## Aim of the task:
Whenever a line in the data below includes the string "stops", copy it out.

## Provided records:
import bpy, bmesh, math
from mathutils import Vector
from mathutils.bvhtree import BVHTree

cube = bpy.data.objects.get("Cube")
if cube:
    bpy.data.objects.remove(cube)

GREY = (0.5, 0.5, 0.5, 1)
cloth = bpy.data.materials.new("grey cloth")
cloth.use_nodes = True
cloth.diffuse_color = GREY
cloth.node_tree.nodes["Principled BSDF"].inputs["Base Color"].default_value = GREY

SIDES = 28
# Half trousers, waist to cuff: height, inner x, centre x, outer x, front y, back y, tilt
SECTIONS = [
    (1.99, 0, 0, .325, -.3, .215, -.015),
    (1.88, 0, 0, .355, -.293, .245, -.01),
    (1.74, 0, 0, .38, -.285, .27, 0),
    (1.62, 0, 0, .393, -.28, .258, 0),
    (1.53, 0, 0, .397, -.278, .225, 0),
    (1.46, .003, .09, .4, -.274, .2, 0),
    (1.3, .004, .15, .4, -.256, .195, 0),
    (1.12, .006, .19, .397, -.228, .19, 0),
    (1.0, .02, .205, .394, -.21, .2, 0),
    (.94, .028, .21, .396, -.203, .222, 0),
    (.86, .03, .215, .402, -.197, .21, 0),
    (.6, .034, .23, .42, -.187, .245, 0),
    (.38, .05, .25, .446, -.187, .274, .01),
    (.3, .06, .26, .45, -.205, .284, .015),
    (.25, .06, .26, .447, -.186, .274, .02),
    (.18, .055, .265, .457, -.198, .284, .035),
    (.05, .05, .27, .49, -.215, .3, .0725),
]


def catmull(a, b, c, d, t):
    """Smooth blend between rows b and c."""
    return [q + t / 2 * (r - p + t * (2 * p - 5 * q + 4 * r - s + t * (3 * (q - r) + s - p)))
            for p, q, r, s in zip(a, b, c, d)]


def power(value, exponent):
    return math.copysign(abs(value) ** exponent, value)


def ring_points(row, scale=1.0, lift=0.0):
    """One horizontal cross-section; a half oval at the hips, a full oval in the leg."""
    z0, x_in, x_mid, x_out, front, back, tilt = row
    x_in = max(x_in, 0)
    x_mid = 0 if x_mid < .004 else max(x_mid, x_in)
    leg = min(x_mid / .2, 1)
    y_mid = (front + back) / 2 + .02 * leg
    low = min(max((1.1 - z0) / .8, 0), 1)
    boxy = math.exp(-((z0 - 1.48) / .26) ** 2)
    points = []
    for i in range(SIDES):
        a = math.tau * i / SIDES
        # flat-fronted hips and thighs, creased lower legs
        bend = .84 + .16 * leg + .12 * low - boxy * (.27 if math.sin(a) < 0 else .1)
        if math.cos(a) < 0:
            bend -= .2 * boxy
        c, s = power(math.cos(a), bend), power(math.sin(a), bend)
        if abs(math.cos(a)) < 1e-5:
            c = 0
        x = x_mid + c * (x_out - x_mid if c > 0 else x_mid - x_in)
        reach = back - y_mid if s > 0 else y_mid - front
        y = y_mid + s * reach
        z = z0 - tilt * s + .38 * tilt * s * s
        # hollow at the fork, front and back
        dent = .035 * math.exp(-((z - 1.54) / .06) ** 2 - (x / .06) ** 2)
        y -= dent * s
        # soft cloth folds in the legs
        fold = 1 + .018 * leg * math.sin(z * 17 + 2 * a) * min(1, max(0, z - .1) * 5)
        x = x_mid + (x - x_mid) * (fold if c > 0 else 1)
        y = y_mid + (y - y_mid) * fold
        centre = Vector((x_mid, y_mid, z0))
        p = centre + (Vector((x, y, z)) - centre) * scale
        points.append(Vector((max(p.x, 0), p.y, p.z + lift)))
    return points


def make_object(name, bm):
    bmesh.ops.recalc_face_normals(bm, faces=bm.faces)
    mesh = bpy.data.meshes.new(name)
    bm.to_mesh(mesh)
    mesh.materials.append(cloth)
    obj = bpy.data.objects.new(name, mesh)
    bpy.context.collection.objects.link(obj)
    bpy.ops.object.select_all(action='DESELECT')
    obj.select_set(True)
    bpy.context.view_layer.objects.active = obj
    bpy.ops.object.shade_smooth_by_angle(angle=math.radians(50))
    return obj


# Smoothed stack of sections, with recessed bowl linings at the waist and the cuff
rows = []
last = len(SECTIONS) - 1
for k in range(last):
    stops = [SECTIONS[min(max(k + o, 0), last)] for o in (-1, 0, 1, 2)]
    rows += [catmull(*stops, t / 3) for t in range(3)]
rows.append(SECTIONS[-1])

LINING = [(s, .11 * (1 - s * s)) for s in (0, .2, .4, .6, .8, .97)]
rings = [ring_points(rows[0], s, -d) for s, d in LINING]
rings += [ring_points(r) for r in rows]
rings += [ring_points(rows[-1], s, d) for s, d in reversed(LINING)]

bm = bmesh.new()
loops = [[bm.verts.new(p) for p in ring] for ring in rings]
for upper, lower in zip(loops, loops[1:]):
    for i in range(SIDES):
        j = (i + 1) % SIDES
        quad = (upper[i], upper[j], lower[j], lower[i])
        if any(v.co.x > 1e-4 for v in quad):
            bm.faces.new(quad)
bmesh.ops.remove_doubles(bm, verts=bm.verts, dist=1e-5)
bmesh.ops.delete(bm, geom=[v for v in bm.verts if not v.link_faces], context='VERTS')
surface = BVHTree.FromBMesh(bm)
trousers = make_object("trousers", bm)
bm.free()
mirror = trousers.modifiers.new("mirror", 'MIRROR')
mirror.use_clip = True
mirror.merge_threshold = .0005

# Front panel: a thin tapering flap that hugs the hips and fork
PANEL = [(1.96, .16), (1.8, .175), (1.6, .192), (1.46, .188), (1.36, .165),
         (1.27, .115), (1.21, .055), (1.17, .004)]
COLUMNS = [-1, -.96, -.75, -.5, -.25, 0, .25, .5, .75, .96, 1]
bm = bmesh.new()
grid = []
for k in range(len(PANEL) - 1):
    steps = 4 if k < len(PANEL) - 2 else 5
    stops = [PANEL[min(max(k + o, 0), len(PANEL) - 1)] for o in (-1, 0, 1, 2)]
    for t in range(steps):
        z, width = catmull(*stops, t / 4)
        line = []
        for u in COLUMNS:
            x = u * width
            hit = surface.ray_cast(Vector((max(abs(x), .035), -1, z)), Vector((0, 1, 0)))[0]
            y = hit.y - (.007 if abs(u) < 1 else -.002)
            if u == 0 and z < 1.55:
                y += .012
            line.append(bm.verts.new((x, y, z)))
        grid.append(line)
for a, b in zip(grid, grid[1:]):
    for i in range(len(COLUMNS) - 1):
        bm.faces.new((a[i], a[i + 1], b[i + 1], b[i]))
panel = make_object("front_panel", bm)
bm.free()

## Response to the task:
    stops = [SECTIONS[min(max(k + o, 0), last)] for o in (-1, 0, 1, 2)]
    rows += [catmull(*stops, t / 3) for t in range(3)]
    stops = [PANEL[min(max(k + o, 0), len(PANEL) - 1)] for o in (-1, 0, 1, 2)]
        z, width = catmull(*stops, t / 4)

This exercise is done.